INSTRUCTIONS TO FOLLOW
When the records are reproduced, each one must match exactly, and no picture may be kept.

── SUPPLIED MATERIAL

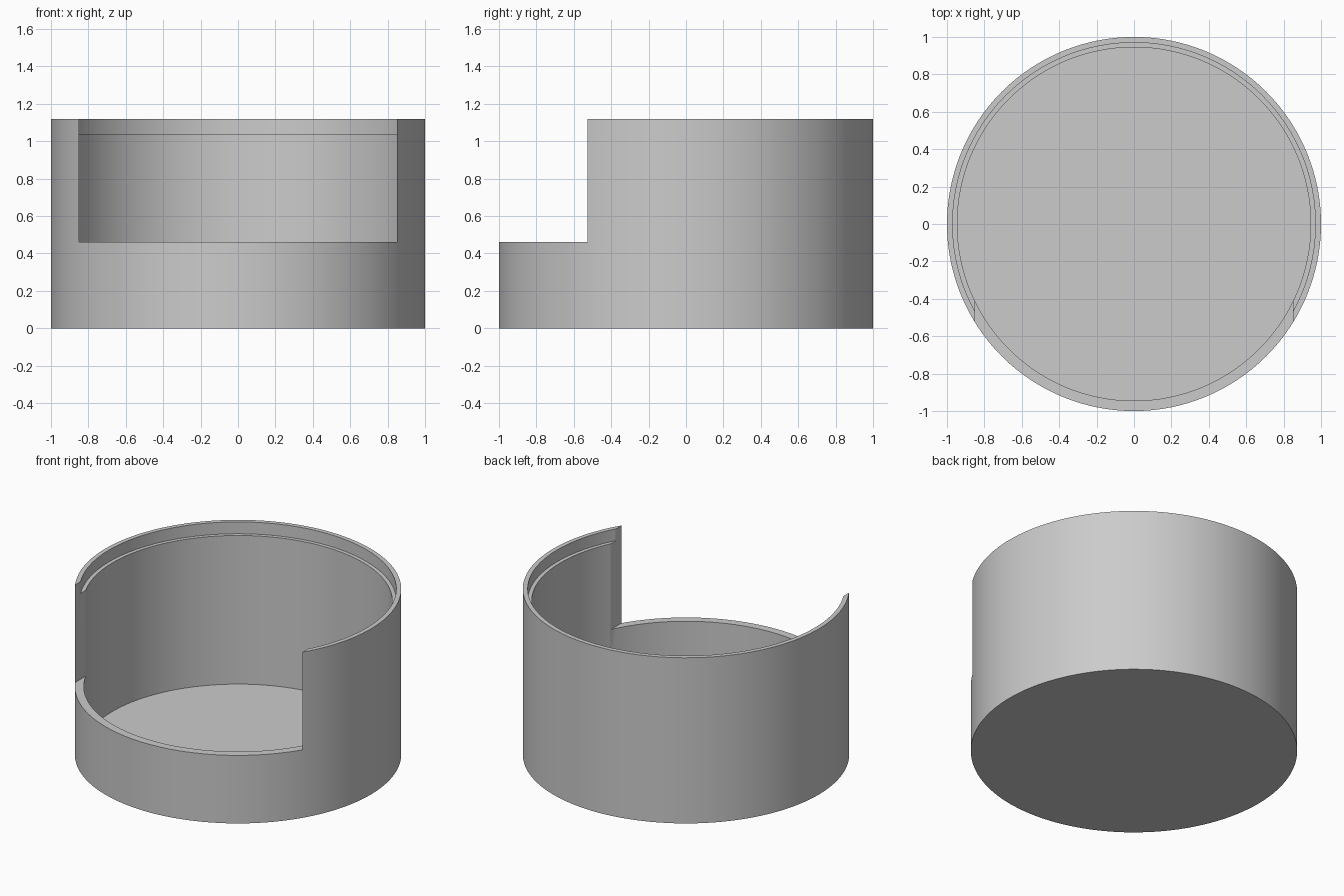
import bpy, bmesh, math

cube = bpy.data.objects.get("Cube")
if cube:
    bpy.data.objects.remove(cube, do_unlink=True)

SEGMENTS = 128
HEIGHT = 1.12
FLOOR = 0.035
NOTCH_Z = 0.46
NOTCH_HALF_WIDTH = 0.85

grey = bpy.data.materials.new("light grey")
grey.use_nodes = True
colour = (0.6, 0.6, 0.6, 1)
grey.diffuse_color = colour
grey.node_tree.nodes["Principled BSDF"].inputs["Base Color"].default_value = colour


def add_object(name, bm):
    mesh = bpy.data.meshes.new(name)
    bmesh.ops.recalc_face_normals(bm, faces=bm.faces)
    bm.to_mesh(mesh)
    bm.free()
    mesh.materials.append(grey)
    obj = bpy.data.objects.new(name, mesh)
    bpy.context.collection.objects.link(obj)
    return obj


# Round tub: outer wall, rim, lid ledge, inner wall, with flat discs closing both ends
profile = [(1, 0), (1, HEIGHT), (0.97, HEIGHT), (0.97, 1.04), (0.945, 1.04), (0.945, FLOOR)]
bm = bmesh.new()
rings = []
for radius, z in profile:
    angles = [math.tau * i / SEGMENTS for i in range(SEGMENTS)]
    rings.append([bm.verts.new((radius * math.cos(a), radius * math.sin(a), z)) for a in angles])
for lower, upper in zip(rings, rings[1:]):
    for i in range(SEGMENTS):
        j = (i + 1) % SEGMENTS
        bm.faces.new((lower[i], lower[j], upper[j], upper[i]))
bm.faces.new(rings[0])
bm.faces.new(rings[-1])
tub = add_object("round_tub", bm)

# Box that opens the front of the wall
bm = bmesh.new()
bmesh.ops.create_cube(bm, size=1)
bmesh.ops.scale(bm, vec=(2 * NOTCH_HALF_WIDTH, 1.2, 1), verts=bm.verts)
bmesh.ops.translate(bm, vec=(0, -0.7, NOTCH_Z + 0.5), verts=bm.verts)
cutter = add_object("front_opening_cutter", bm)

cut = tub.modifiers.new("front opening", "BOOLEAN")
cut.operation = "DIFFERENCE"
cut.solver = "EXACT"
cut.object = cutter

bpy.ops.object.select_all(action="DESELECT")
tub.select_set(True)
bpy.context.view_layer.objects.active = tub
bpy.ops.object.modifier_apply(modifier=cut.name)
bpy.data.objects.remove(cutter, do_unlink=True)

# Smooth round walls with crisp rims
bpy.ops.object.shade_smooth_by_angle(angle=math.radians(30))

────

SOLUTION
import bpy, bmesh, math

cube = bpy.data.objects.get("Cube")
if cube:
    bpy.data.objects.remove(cube, do_unlink=True)

SEGMENTS = 128
HEIGHT = 1.12
FLOOR = 0.035
NOTCH_Z = 0.46
NOTCH_HALF_WIDTH = 0.85

grey = bpy.data.materials.new("light grey")
grey.use_nodes = True
colour = (0.6, 0.6, 0.6, 1)
grey.diffuse_color = colour
grey.node_tree.nodes["Principled BSDF"].inputs["Base Color"].default_value = colour


def add_object(name, bm):
    mesh = bpy.data.meshes.new(name)
    bmesh.ops.recalc_face_normals(bm, faces=bm.faces)
    bm.to_mesh(mesh)
    bm.free()
    mesh.materials.append(grey)
    obj = bpy.data.objects.new(name, mesh)
    bpy.context.collection.objects.link(obj)
    return obj


# Round tub: outer wall, rim, lid ledge, inner wall, with flat discs closing both ends
profile = [(1, 0), (1, HEIGHT), (0.97, HEIGHT), (0.97, 1.04), (0.945, 1.04), (0.945, FLOOR)]
bm = bmesh.new()
rings = []
for radius, z in profile:
    angles = [math.tau * i / SEGMENTS for i in range(SEGMENTS)]
    rings.append([bm.verts.new((radius * math.cos(a), radius * math.sin(a), z)) for a in angles])
for lower, upper in zip(rings, rings[1:]):
    for i in range(SEGMENTS):
        j = (i + 1) % SEGMENTS
        bm.faces.new((lower[i], lower[j], upper[j], upper[i]))
bm.faces.new(rings[0])
bm.faces.new(rings[-1])
tub = add_object("round_tub", bm)

# Box that opens the front of the wall
bm = bmesh.new()
bmesh.ops.create_cube(bm, size=1)
bmesh.ops.scale(bm, vec=(2 * NOTCH_HALF_WIDTH, 1.2, 1), verts=bm.verts)
bmesh.ops.translate(bm, vec=(0, -0.7, NOTCH_Z + 0.5), verts=bm.verts)
cutter = add_object("front_opening_cutter", bm)

cut = tub.modifiers.new("front opening", "BOOLEAN")
cut.operation = "DIFFERENCE"
cut.solver = "EXACT"
cut.object = cutter

bpy.ops.object.select_all(action="DESELECT")
tub.select_set(True)
bpy.context.view_layer.objects.active = tub
bpy.ops.object.modifier_apply(modifier=cut.name)
bpy.data.objects.remove(cutter, do_unlink=True)

# Smooth round walls with crisp rims
bpy.ops.object.shade_smooth_by_angle(angle=math.radians(30))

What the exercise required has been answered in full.